The Hôtel des Saints-Pères is situated near the Le Bon Marché store and the Café de Flor in the Saint Germain des Prés district of Paris.

Opened in 2010 in the Montmarte neighborhood, this 340-square-foot apartment hotel from Bed & Style is a one-room studio furnished by interior designer Laurence Guarrisson.

Three years after garnering raves as the creator of the Marais’s fanciful Hôtel du Petit Moulin, couturier Christian Lacroix is back with a discreet (at least from the outside) 34-room hideaway, seconds on foot, our stopwatch confirms, from the Musée d’Orsay.

Palatial hotel with sexy interiors—a daring design departure from its more traditional neighbors—just off the Place Vendôme.

The historic Hôtel Verneuil is housed in a 17th-century building in Paris’s Saint Germain des Prés district. Guests of the hotel enjoy convenient access to the Louvre, the Musée d’Orsay, and the area’s many shops and galleries.

An eclectic gem, the 2010 addition to the Shangri-La brand was originally built for Prince Roland Bonaparte, Napoleon’s grandnephew, who took up residence at the hôtel particulier from 1896 until his death in 1924.

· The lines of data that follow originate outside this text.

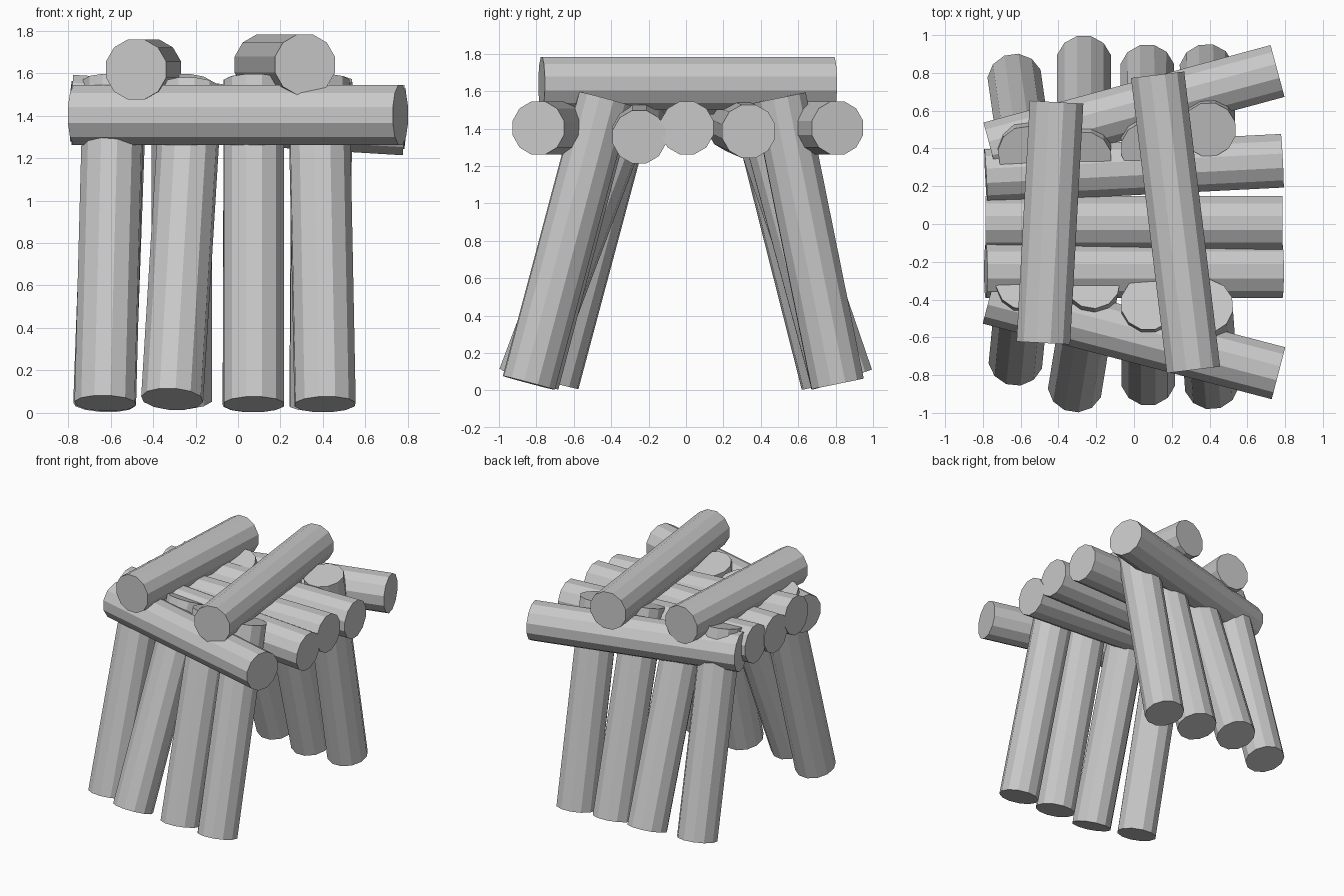
import bpy
import bmesh
from math import pi
from mathutils import Vector, Matrix

cube = bpy.data.objects.get("Cube")
if cube:
    bpy.data.objects.remove(cube)

RADIUS = 0.147
SIDES = 12

grey = bpy.data.materials.new("log grey")
grey.use_nodes = True
grey.diffuse_color = (0.58, 0.58, 0.58, 1)
grey.node_tree.nodes["Principled BSDF"].inputs["Base Color"].default_value = (0.58, 0.58, 0.58, 1)


def log(name, start, end):
    """Flat-sided log whose cap centres lie at start and end."""
    a, b = Vector(start), Vector(end)
    axis = b - a
    turn = axis.to_track_quat('Z', 'Y').to_matrix().to_4x4()
    place = Matrix.Translation((a + b) / 2) @ turn @ Matrix.Rotation(pi / SIDES, 4, 'Z')
    bm = bmesh.new()
    bmesh.ops.create_cone(bm, cap_ends=True, segments=SIDES, radius1=RADIUS,
                          radius2=RADIUS, depth=axis.length, matrix=place)
    mesh = bpy.data.meshes.new(name)
    bm.to_mesh(mesh)
    bm.free()
    mesh.materials.append(grey)
    obj = bpy.data.objects.new(name, mesh)
    bpy.context.collection.objects.link(obj)


# Leaning legs, from right to left: foot, then top
front_legs = [
    ((-0.625, -0.715, 0.045), (-0.585, -0.31, 1.56)),
    ((-0.31, -0.86, 0.065), (-0.22, -0.31, 1.53)),
    ((0.075, -0.82, 0.04), (0.075, -0.42, 1.56)),
    ((0.41, -0.84, 0.04), (0.38, -0.435, 1.56)),
]
back_legs = [
    ((-0.63, 0.76, 0.04), (-0.575, 0.375, 1.56)),
    ((-0.265, 0.86, 0.065), (-0.265, 0.35, 1.55)),
    ((0.07, 0.81, 0.04), (0.075, 0.40, 1.56)),
    ((0.385, 0.81, 0.035), (0.395, 0.50, 1.565)),
]
for side, legs in (("front", front_legs), ("back", back_legs)):
    for i, (foot, top) in enumerate(legs, 1):
        log(f"{side}_leg_{i}", foot, top)

# Level logs running across, forming the deck
log("front_beam", (-0.765, -0.39, 1.403), (0.765, -0.79, 1.403))
log("back_beam", (-0.76, 0.40, 1.403), (0.76, 0.81, 1.403))
log("front_deck_log", (-0.785, -0.25, 1.45), (0.785, -0.25, 1.355))
log("middle_deck_log", (-0.785, 0.005, 1.403), (0.785, 0.005, 1.403))
log("back_deck_log", (-0.785, 0.255, 1.42), (0.785, 0.335, 1.385))

# Two logs lying on top from front to back
log("right_top_log", (-0.48, -0.63, 1.617), (-0.41, 0.645, 1.617))
log("left_top_log", (0.315, -0.772, 1.64), (0.125, 0.79, 1.64))
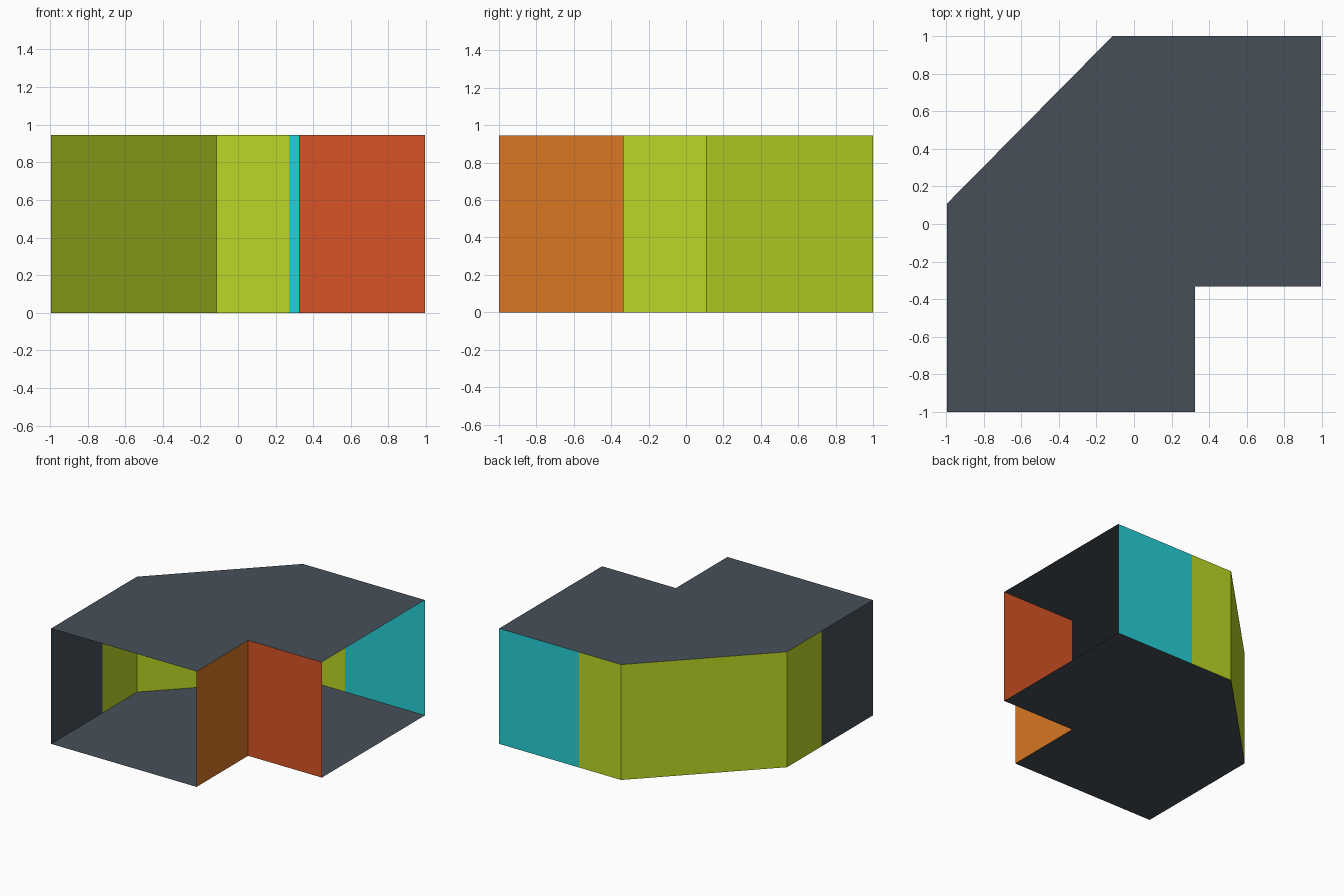
import bpy

if "Cube" in bpy.data.objects:
    bpy.data.objects.remove(bpy.data.objects["Cube"])

HEIGHT = 0.945
W = 0.993          # half width in x
INNER = (0.325, -0.333)   # notch corner


def material(name, rgb):
    """Flat colour from sRGB 0-255 values."""
    def lin(c):
        c /= 255
        return c / 12.92 if c <= 0.04045 else ((c + 0.055) / 1.055) ** 2.4
    m = bpy.data.materials.new(name)
    m.diffuse_color = (*[lin(c) for c in rgb], 1)
    m.use_nodes = True
    m.node_tree.nodes["Principled BSDF"].inputs["Base Color"].default_value = m.diffuse_color
    return m


slate = material("slate", (70, 79, 88))
lime = material("lime", (188, 215, 38))
cyan = material("cyan", (37, 208, 215))
red = material("red", (215, 84, 37))
orange = material("orange", (215, 119, 35))


def sheet(name, verts, mat):
    """One flat polygon as its own object."""
    me = bpy.data.meshes.new(name)
    me.from_pydata(verts, [], [list(range(len(verts)))])
    me.materials.append(mat)
    ob = bpy.data.objects.new(name, me)
    bpy.context.collection.objects.link(ob)
    return ob


def wall(name, a, b, mat):
    """Full-height wall; a to b runs anticlockwise so it faces outward."""
    return sheet(name, [(*a, 0), (*b, 0), (*b, HEIGHT), (*a, HEIGHT)], mat)


# Plan outline, anticlockwise from the front left corner
outline = [(-W, -1), (INNER[0], -1), INNER, (W, INNER[1]),
           (W, 1), (-0.113, 1), (-W, 0.11)]

# Floor and roof share the outline
sheet("floor", [(x, y, 0) for x, y in reversed(outline)], slate)
sheet("roof", [(x, y, HEIGHT) for x, y in outline], slate)

# Notch walls
wall("notch_side_wall", outline[1], outline[2], orange)
wall("notch_front_wall", outline[2], outline[3], red)

# Back wall in two colours, slanted corner, left wall in two colours
back_split, left_split = (0.27, 1), (-W, -0.335)
wall("back_wall_right", outline[4], back_split, cyan)
wall("back_wall_left", back_split, outline[5], lime)
wall("slanted_wall", outline[5], outline[6], lime)
wall("left_wall_back", outline[6], left_split, lime)
wall("left_wall_front", left_split, outline[0], slate)
# The front end (y = -1) and right end (x = W) stay open
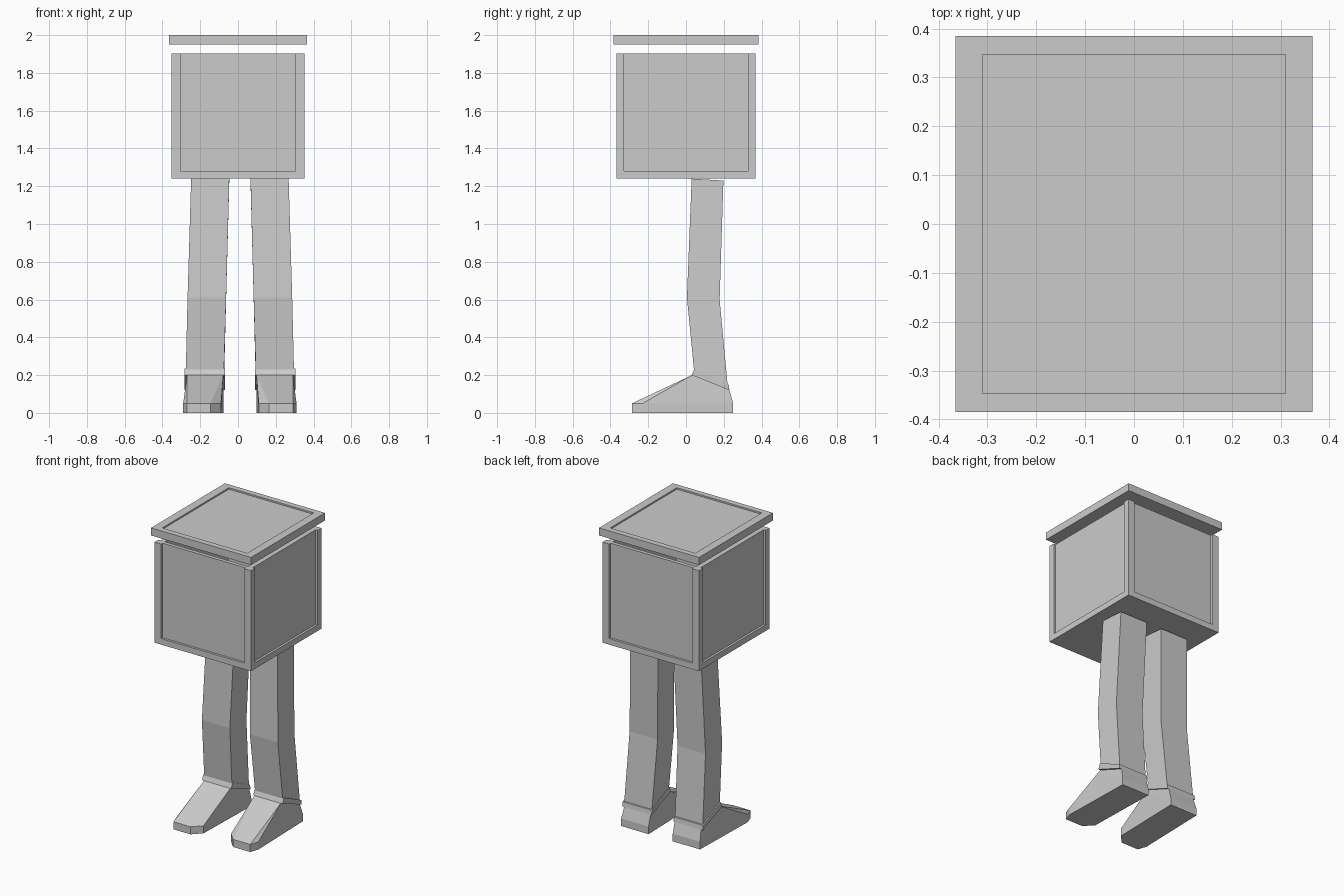
import bpy, bmesh

if "Cube" in bpy.data.objects:
    bpy.data.objects.remove(bpy.data.objects["Cube"], do_unlink=True)

GREY = (0.6, 0.6, 0.6, 1)
grey = bpy.data.materials.new("plain_grey")
grey.use_nodes = True
grey.diffuse_color = GREY
grey.node_tree.nodes["Principled BSDF"].inputs["Base Color"].default_value = GREY


def finish(name, bm):
    bmesh.ops.remove_doubles(bm, verts=bm.verts, dist=1e-5)
    bmesh.ops.recalc_face_normals(bm, faces=bm.faces)
    mesh = bpy.data.meshes.new(name)
    bm.to_mesh(mesh)
    bm.free()
    mesh.materials.append(grey)
    obj = bpy.data.objects.new(name, mesh)
    bpy.context.collection.objects.link(obj)
    return obj


def loft(name, rings):
    """Skin a stack of equal-sized rings and cap both ends."""
    bm = bmesh.new()
    loops = [[bm.verts.new(p) for p in ring] for ring in rings]
    n = len(loops[0])
    for a, b in zip(loops, loops[1:]):
        for i in range(n):
            j = (i + 1) % n
            bm.faces.new((a[i], a[j], b[j], b[i]))
    bm.faces.new(loops[0])
    bm.faces.new(loops[-1])
    return finish(name, bm)


def hull(name, points):
    """Convex solid around a few points."""
    bm = bmesh.new()
    for p in points:
        bm.verts.new(p)
    bmesh.ops.convex_hull(bm, input=bm.verts)
    return finish(name, bm)


def rect(x, y, z):
    return [(x, y, z), (-x, y, z), (-x, -y, z), (x, -y, z)]


# Floating lid with a shallow sunken panel on top
loft("lid", [rect(0.365, 0.385, 1.95), rect(0.365, 0.385, 2.0),
             rect(0.31, 0.347, 2.0), rect(0.31, 0.347, 1.99)])

# Open box: solid bottom rail, corner posts and recessed side panels
X, Y = 0.352, 0.368
POST_X, POST_Y = 0.048, 0.04


def box_outline(z, depth):
    ring = []
    for sx, sy in ((1, 1), (-1, 1), (-1, -1), (1, -1)):
        corner = [(X - depth, Y - POST_Y), (X, Y - POST_Y), (X, Y),
                  (X - POST_X, Y), (X - POST_X, Y - depth)]
        if sx * sy < 0:
            corner.reverse()
        ring += [(sx * x, sy * y, z) for x, y in corner]
    return ring


def inner_outline(z):
    ix, iy = X - POST_X, Y - POST_Y
    return [(max(-ix, min(ix, x)), max(-iy, min(iy, y)), z)
            for x, y, _ in box_outline(z, 0.015)]


loft("box", [box_outline(1.24, 0), box_outline(1.28, 0),
             box_outline(1.28, 0.015), box_outline(1.903, 0.015),
             inner_outline(1.903), inner_outline(1.28)])

# Legs, ankle cuffs and shoes, mirrored about the leg centre line
CENTRE = 0.01
# inner x, outer x, front y, back y, z front, z back
LEG = [(0.085, 0.287, 0.045, 0.222, 0.2, 0.13),
       (0.073, 0.277, 0.005, 0.178, 0.61, 0.6),
       (0.056, 0.258, 0.03, 0.198, 1.24, 1.23)]
CUFF = [(0.08, 0.294, 0.03, 0.23, 0.2, 0.12),
        (0.08, 0.294, 0.045, 0.226, 0.235, 0.15)]
ANKLE = (0.088, 0.28, 0.032, 0.23, 0.2, 0.12)
SOLE = [(0.088, 0.25), (0.288, 0.25), (0.3, -0.23),
        (0.28, -0.287), (0.155, -0.287), (0.1, -0.23)]


def slanted(side, xi, xo, yf, yb, zf, zb):
    a, b = CENTRE + side * xi, CENTRE + side * xo
    return [(a, yf, zf), (b, yf, zf), (b, yb, zb), (a, yb, zb)]


for label, side in (("left", 1), ("right", -1)):
    loft(label + "_leg", [slanted(side, *ring) for ring in LEG])
    hull(label + "_cuff", [p for ring in CUFF for p in slanted(side, *ring)])
    shoe = slanted(side, *ANKLE)
    for z in (0, 0.05):
        shoe += [(CENTRE + side * x, y, z) for x, y in SOLE]
    hull(label + "_shoe", shoe)
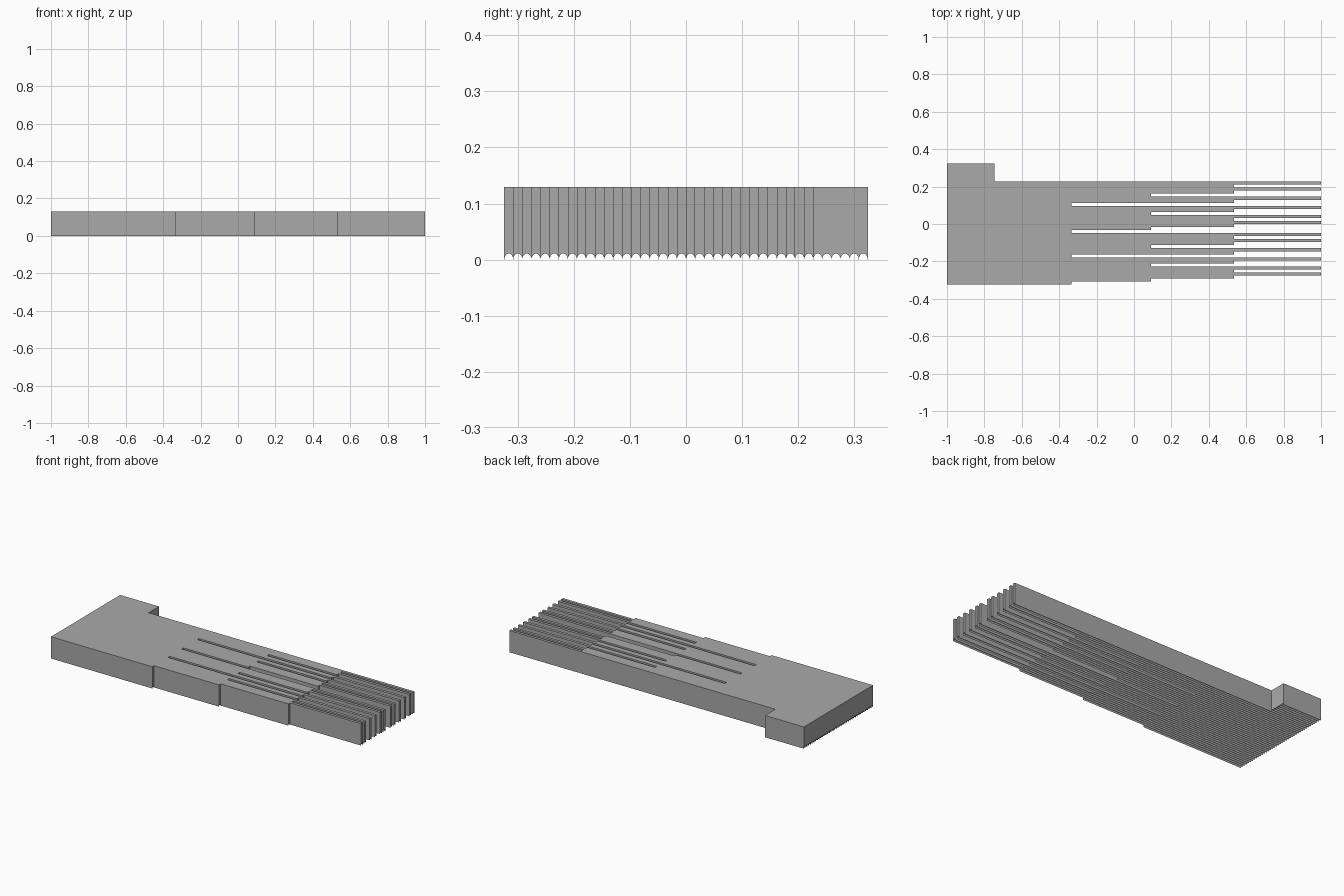
import bpy, bmesh, math

cube = bpy.data.objects.get("Cube")
if cube:
    bpy.data.objects.remove(cube, do_unlink=True)

# Layout: the width is divided into equal lanes, the length into stations
LANES = 40
BODY_LANES = 34
PERIOD = 17
HALF_WIDTH = 0.324
PITCH = 2 * HALF_WIDTH / LANES
HEIGHT = 0.129
GROOVE = 0.011
ARC_STEPS = 8
STATIONS = [-1, -0.745, -0.335, 0.09, 0.535, 1]

# Lanes cut away from each later station onward, repeating across the body
CUTS = {2: {0, 9}, 3: {1, 6, 12}, 4: {2, 4, 7, 10, 13, 15}}


def filled(s, k):
    if not (0 <= s < len(STATIONS) - 1 and 0 <= k < LANES):
        return False
    if k >= BODY_LANES:
        return s == 0
    return not any(k % PERIOD in lanes for start, lanes in CUTS.items() if s >= start)


def lane_profile(k):
    """Cross-section of one lane: arched groove below, flat top."""
    left = -HALF_WIDTH + k * PITCH
    arc = []
    for i in range(ARC_STEPS + 1):
        a = math.pi * i / ARC_STEPS
        arc.append((left + PITCH * (1 - math.cos(a)) / 2, GROOVE * math.sin(a)))
    return arc + [(left + PITCH, HEIGHT), (left, HEIGHT)]


bm = bmesh.new()
for s in range(len(STATIONS) - 1):
    for k in range(LANES):
        if not filled(s, k):
            continue
        profile = lane_profile(k)
        a = [bm.verts.new((STATIONS[s], y, z)) for y, z in profile]
        b = [bm.verts.new((STATIONS[s + 1], y, z)) for y, z in profile]
        n = len(profile)
        for i in range(n):
            # Skip the walls shared with a filled neighbouring lane
            if i == ARC_STEPS and filled(s, k + 1):
                continue
            if i == n - 1 and filled(s, k - 1):
                continue
            j = (i + 1) % n
            bm.faces.new((a[i], b[i], b[j], a[j]))
        # End caps only where the next station is open
        if not filled(s - 1, k):
            bm.faces.new(a)
        if not filled(s + 1, k):
            bm.faces.new(b)

bmesh.ops.remove_doubles(bm, verts=bm.verts, dist=1e-5)
bmesh.ops.recalc_face_normals(bm, faces=bm.faces)
mesh = bpy.data.meshes.new("comb_plate")
bm.to_mesh(mesh)
bm.free()
plate = bpy.data.objects.new("comb_plate", mesh)
bpy.context.collection.objects.link(plate)

# Single grey finish
grey = bpy.data.materials.new("plain_grey")
grey.use_nodes = True
colour = (0.4, 0.4, 0.4, 1)
grey.diffuse_color = colour
grey.node_tree.nodes["Principled BSDF"].inputs["Base Color"].default_value = colour
mesh.materials.append(grey)

bpy.context.view_layer.objects.active = plate
plate.select_set(True)
bpy.ops.object.shade_smooth_by_angle(angle=math.radians(30))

This quiet, romantic retreat may be only a five-minute walk from the towering chain stores—and the crowds that fill them—on the Champs-Élysées, but it gives the impression of a world apart.

Sheltered behind the famous Avenue Montaigne, this family-owned three-story mansion excels at personalized service.

The Hôtel Le Saint Grégoire features 20 guest rooms and interiors decorated by David Hicks. Guest rooms are outfitted with antiques and paintings, lending a comfortable, home-like feel.

This apartment hotel in the 17th Arrondissement features two separate apartments, the Bonaparte and the Joséphine, both furnished by fashion designer Stella Cadente. The accommodations can be rented separately or together for more space (around 1,100 square feet total).

Housed in an 18th-century mansion on Place des Voges, Le Pavillon de la Reine hotel has a vine-covered façade and a shaded inner courtyard separated from the square by an iron gate.

Decorated by Philippe Starck–trained Christophe Pillet, the new, 27-chambre Hotel Sezz is phonetically named after the 16th Arrondissement it calls home.

This petite city inn, which takes its name from the 19th-century literary critic Charles-Augustin Sainte-Beuve, is for traditionalists. In the David Hicks–designed lobby, overstuffed red-checked armchairs and deep couches flank a wood-burning fireplace.